The law is, at least, a first step and gets the problem out in the open. If you have read the link, you know that bullying is defined as “any overt acts by a student or group of students directed against another student with the intent to ridicule, humiliate or intimidate the other student while on school grounds or at a school sponsored activity, which acts are repeated against the student over time.”

Still, I am disappointed that the law stops short of uniformly requiring a response designed to prevent the conduct. The statute requires a policy, makes reporting incidents easier, allows anonymity, and it requires teachers and staff to report incidents to the school administration.

What must the administration do when an incident occurs? This is where the law breaks down. The school has to investigate written reports and “review” anonymous reports. The school must have an “intervention strategy” for bullying and there must be language in a school’s code of conduct that concerns bullying. What must the code of conduct say about sanctions for bullying? The law is silent, except to say that the bully’s parents and the victim’s parents must be notified of “verified acts of bullying.” The notice is to include a description of what the school staff did to respond to the bullying. Note, there is a total absence in the statute of reference to consequences.

There is a requirement that the school keep careful records of “verified acts” of bullying. This may eventually have the effect of causing a strict state-wide anti-bullying policy. For example, I represented a child who was seriously injured when assaulted by another student. If the current law predated the incident at issue in the case, I looked to discover any other acts of “verified bullying” perpetrated by the bully or his designates that were recorded, per the statute. This information, in my opinion, is evidence supporting a claim that the school administration acted negligently in failing to provide a safe school environment for the victim.

What do we do now? The problem is not waiting for large money damages verdicts against school systems to sensitize schools to this problem. So, what can be done for children who face this kind of juvenile terrorism each day at school? I recently helped a victim and parents obtain a “safety transfer” to another school with transportation furnished by the local educational authority after that child had been assaulted by a bully.

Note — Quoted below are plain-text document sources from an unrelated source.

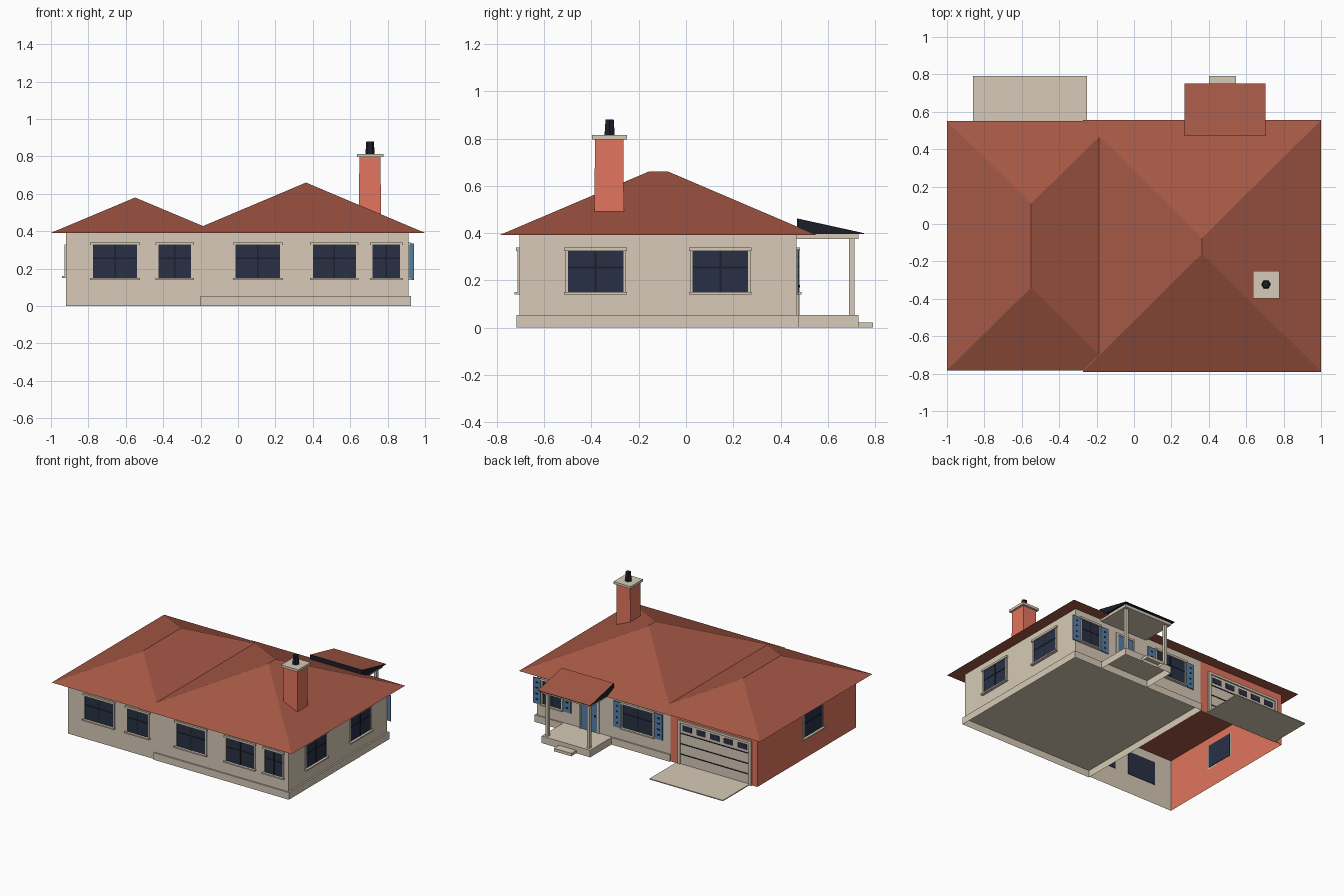
import bpy, bmesh, math
from mathutils import Matrix, Vector

cube = bpy.data.objects.get("Cube")
if cube:
    bpy.data.objects.remove(cube)


def material(name, *rgb):
    lin = [((c / 255 + 0.055) / 1.055) ** 2.4 for c in rgb] + [1]
    m = bpy.data.materials.new(name)
    m.use_nodes = True
    m.diffuse_color = lin
    m.node_tree.nodes["Principled BSDF"].inputs["Base Color"].default_value = lin
    return m


TAN = material("tan plaster", 215, 202, 183)
BRICK = material("red brick", 226, 117, 94)
ROOF = material("roof tile", 165, 88, 69)
GLASS = material("window glass", 40, 48, 69)
DARK = material("dark trim", 28, 31, 42)
BLUE = material("blue paint", 85, 127, 166)


def finish(name, bm, mats):
    mesh = bpy.data.meshes.new(name)
    bm.to_mesh(mesh)
    bm.free()
    for m in mats:
        mesh.materials.append(m)
    ob = bpy.data.objects.new(name, mesh)
    bpy.context.collection.objects.link(ob)
    return ob


def boxes(name, parts, is_open=None):
    """One object from boxes (x0, x1, y0, y1, z0, z1, material); is_open drops faces by normal."""
    bm = bmesh.new()
    mats = []
    for x0, x1, y0, y1, z0, z1, mat in parts:
        if mat not in mats:
            mats.append(mat)
        made = bmesh.ops.create_cube(bm, size=1)["verts"]
        for v in made:
            v.co = Vector(((x0 + x1) / 2 + v.co.x * (x1 - x0),
                           (y0 + y1) / 2 + v.co.y * (y1 - y0),
                           (z0 + z1) / 2 + v.co.z * (z1 - z0)))
        for f in {f for v in made for f in v.link_faces}:
            f.material_index = mats.index(mat)
    bm.normal_update()
    if is_open:
        gone = [f for f in bm.faces if is_open(f.normal)]
        bmesh.ops.delete(bm, geom=gone, context="FACES")
    return finish(name, bm, mats)


def underside(n):
    return n.z < -0.5


def on_wall(axis, sign, plane):
    """Returns a helper that places a box on a wall: along, height, depth outward."""
    def place(u0, u1, z0, z1, d0, d1, mat):
        a, b = sorted((plane + sign * d0, plane + sign * d1))
        if axis == "y":
            return (u0, u1, a, b, z0, z1, mat)
        return (a, b, u0, u1, z0, z1, mat)
    return place


def window(name, place, u0, u1, z0=0.15, z1=0.325, lintel=True):
    mid, bar, rim = (u0 + u1) / 2, z0 + (z1 - z0) * 0.6, 0.01
    parts = [
        place(u0, u1, z0, z1, -0.004, 0.003, GLASS),
        place(mid - 0.004, mid + 0.004, z0, z1, 0, 0.005, DARK),
        place(u0, u1, bar - 0.004, bar + 0.004, 0, 0.005, DARK),
        place(u0 - rim, u0, z0, z1, 0, 0.007, TAN),
        place(u1, u1 + rim, z0, z1, 0, 0.007, TAN),
        place(u0 - 0.015, u1 + 0.015, z0 - 0.01, z0, 0, 0.021, TAN)]
    if lintel:
        parts.append(place(u0 - 0.015, u1 + 0.015, z1, z1 + 0.015, 0, 0.014, TAN))
    boxes(name, parts)


def shutter(name, place, u0, u1):
    mid = (u0 + u1) / 2
    slots = [place(mid - 0.009, mid + 0.009, z, z + 0.01, 0.005, 0.009, DARK)
             for z in (0.17, 0.21, 0.255, 0.295)]
    boxes(name, [place(u0, u1, 0.14, 0.333, 0, 0.007, BLUE)] + slots)


def hip_roof(name, x0, x1, y0, y1, ridge, z0, z1):
    bm = bmesh.new()
    xm = (x0 + x1) / 2
    a, b, c, d = [bm.verts.new((x, y, z0)) for x, y in
                  ((x0, y0), (x1, y0), (x1, y1), (x0, y1))]
    e, f = [bm.verts.new((xm, y, z1)) for y in ridge]
    for loop in ((a, b, e), (b, c, f, e), (c, d, f), (d, a, e, f), (d, c, b, a)):
        bm.faces.new(loop)
    return finish(name, bm, [ROOF])


# Main house on a hollow foundation
boxes("foundation", [(-0.2, 0.924, -0.716, 0.478, 0, 0.053, TAN)], underside)
boxes("house_walls", [(-0.2, 0.912, -0.705, 0.468, 0.053, 0.395, TAN)])

# Garage shell without floor or ceiling, brick on the outer side and the back
garage = boxes("garage_walls", [(-0.92, -0.2, -0.705, 0.468, 0, 0.395, TAN)],
               lambda n: abs(n.z) > 0.5 or n.x > 0.5)
garage.data.materials.append(BRICK)
for p in garage.data.polygons:
    p.material_index = int(p.normal.x < -0.5 or p.normal.y > 0.5)

# Roofs
hip_roof("house_roof", -0.273, 1.0, -0.79, 0.555, (-0.158, -0.075), 0.391, 0.66)
hip_roof("garage_roof", -1.0, -0.1, -0.783, 0.55, (-0.34, 0.11), 0.391, 0.58)

# Windows on all walls
front = on_wall("y", -1, -0.705)
back = on_wall("y", 1, 0.468)
left = on_wall("x", 1, 0.912)
right = on_wall("x", -1, -0.92)
for i, (u0, u1) in enumerate(((-0.775, -0.54), (-0.425, -0.25), (-0.013, 0.225),
                              (0.4, 0.63), (0.72, 0.867))):
    window(f"front_window_{i + 1}", front, u0, u1)
for i, (u0, u1) in enumerate(((-0.5, -0.265), (0.028, 0.263))):
    window(f"left_window_{i + 1}", left, u0, u1)
window("garage_side_window", right, -0.3, -0.08, 0.16, 0.33, lintel=False)

# Back windows with shutters
for i, (u0, u1) in enumerate(((-0.055, 0.193), (0.705, 0.86))):
    window(f"back_window_{i + 1}", back, u0, u1)
    shutter(f"shutter_{i + 1}_inner", back, u0 - 0.08, u0 - 0.015)
    shutter(f"shutter_{i + 1}_outer", back, u1 + 0.015, u1 + 0.08)

# Entrance door
boxes("entrance_door", [
    back(0.405, 0.54, 0.053, 0.32, 0, 0.006, BLUE),
    back(0.39, 0.405, 0.053, 0.335, 0, 0.01, TAN),
    back(0.54, 0.555, 0.053, 0.335, 0, 0.01, TAN),
    back(0.405, 0.54, 0.32, 0.335, 0, 0.01, TAN),
    back(0.418, 0.426, 0.17, 0.18, 0, 0.015, DARK)])

# Garage door with grooves and a row of small panes
G0, G1, GTOP = -0.855, -0.285, 0.315
door = [back(G0, G1, 0, GTOP, -0.004, 0.004, TAN),
        back(G0 - 0.02, G0, 0, GTOP + 0.018, 0, 0.013, TAN),
        back(G1, G1 + 0.02, 0, GTOP + 0.018, 0, 0.013, TAN),
        back(G0, G1, GTOP, GTOP + 0.018, 0, 0.013, TAN)]
for z in (0.08, 0.158, 0.236):
    door.append(back(G0, G1, z - 0.004, z + 0.004, 0, 0.006, DARK))
step = (G1 - G0) / 5
for i in range(5):
    mid = G0 + step * (i + 0.5)
    door.append(back(mid - 0.038, mid + 0.038, 0.258, 0.298, -0.006, 0.007, GLASS))
boxes("garage_door", door)
boxes("driveway", [(-0.86, -0.25, 0.47, 0.79, 0, 0.007, TAN)])

# Porch
boxes("porch_floor", [(0.285, 0.688, 0.478, 0.73, 0, 0.053, TAN)], underside)
boxes("porch_step", [(0.4, 0.545, 0.73, 0.79, 0, 0.022, TAN)], underside)
boxes("porch_ceiling", [(0.285, 0.688, 0.468, 0.73, 0.375, 0.396, TAN)])
for side, x in (("right", 0.315), ("left", 0.658)):
    boxes(f"porch_post_{side}", [(x - 0.011, x + 0.011, 0.69, 0.712, 0.053, 0.375, TAN)])

# Porch roof: tiled slope with dark sides
bm = bmesh.new()
profile = [bm.verts.new((0.27, y, z)) for y, z in
           ((0.47, 0.396), (0.752, 0.396), (0.752, 0.4), (0.47, 0.462))]
cap = bm.faces.new(profile)
ext = bmesh.ops.extrude_face_region(bm, geom=[cap], use_keep_orig=True)["geom"]
bmesh.ops.translate(bm, vec=(0.433, 0, 0),
                    verts=[g for g in ext if isinstance(g, bmesh.types.BMVert)])
bmesh.ops.recalc_face_normals(bm, faces=bm.faces)
for f in bm.faces:
    f.material_index = 0 if f.normal.z > 0.5 else 1
finish("porch_roof", bm, [ROOF, DARK])

# Chimney
CX, CY = 0.706, -0.325
shaft = boxes("chimney", [(0.646, 0.765, -0.388, -0.262, 0.42, 0.8, BRICK)])
for v in shaft.data.vertices:
    if v.co.z > 0.6:
        v.co.x = CX + (v.co.x - CX) * 0.95
        v.co.y = CY + (v.co.y - CY) * 0.95
boxes("chimney_cap", [(0.636, 0.778, -0.397, -0.25, 0.796, 0.814, TAN)])
bm = bmesh.new()
bmesh.ops.create_cone(bm, cap_ends=True, segments=6, radius1=0.025, radius2=0.02, depth=0.066)
bmesh.ops.transform(bm, matrix=Matrix.Translation((CX, CY + 0.002, 0.847))
                    @ Matrix.Rotation(math.pi / 2, 4, "Z"), verts=bm.verts)
finish("chimney_flue", bm, [DARK])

I believe that having legal counsel, which implies readiness to act and serious commitment to achieving desired results, increases the likelihood of accommodations being agreed to or being won at a hearing. This office also accepts cases where we are asked to protect the rights of a student accused of being a bully. Sometimes, the bully is entitled to the protection of IDEA and a Manifestation Determination must be made. Maybe, the Change of Placement Rule limits some forms of discipline.

Whatever your child’s role, please schedule a free half hour consultation with me on this topic if it impacts you or your child(ren)’s lives.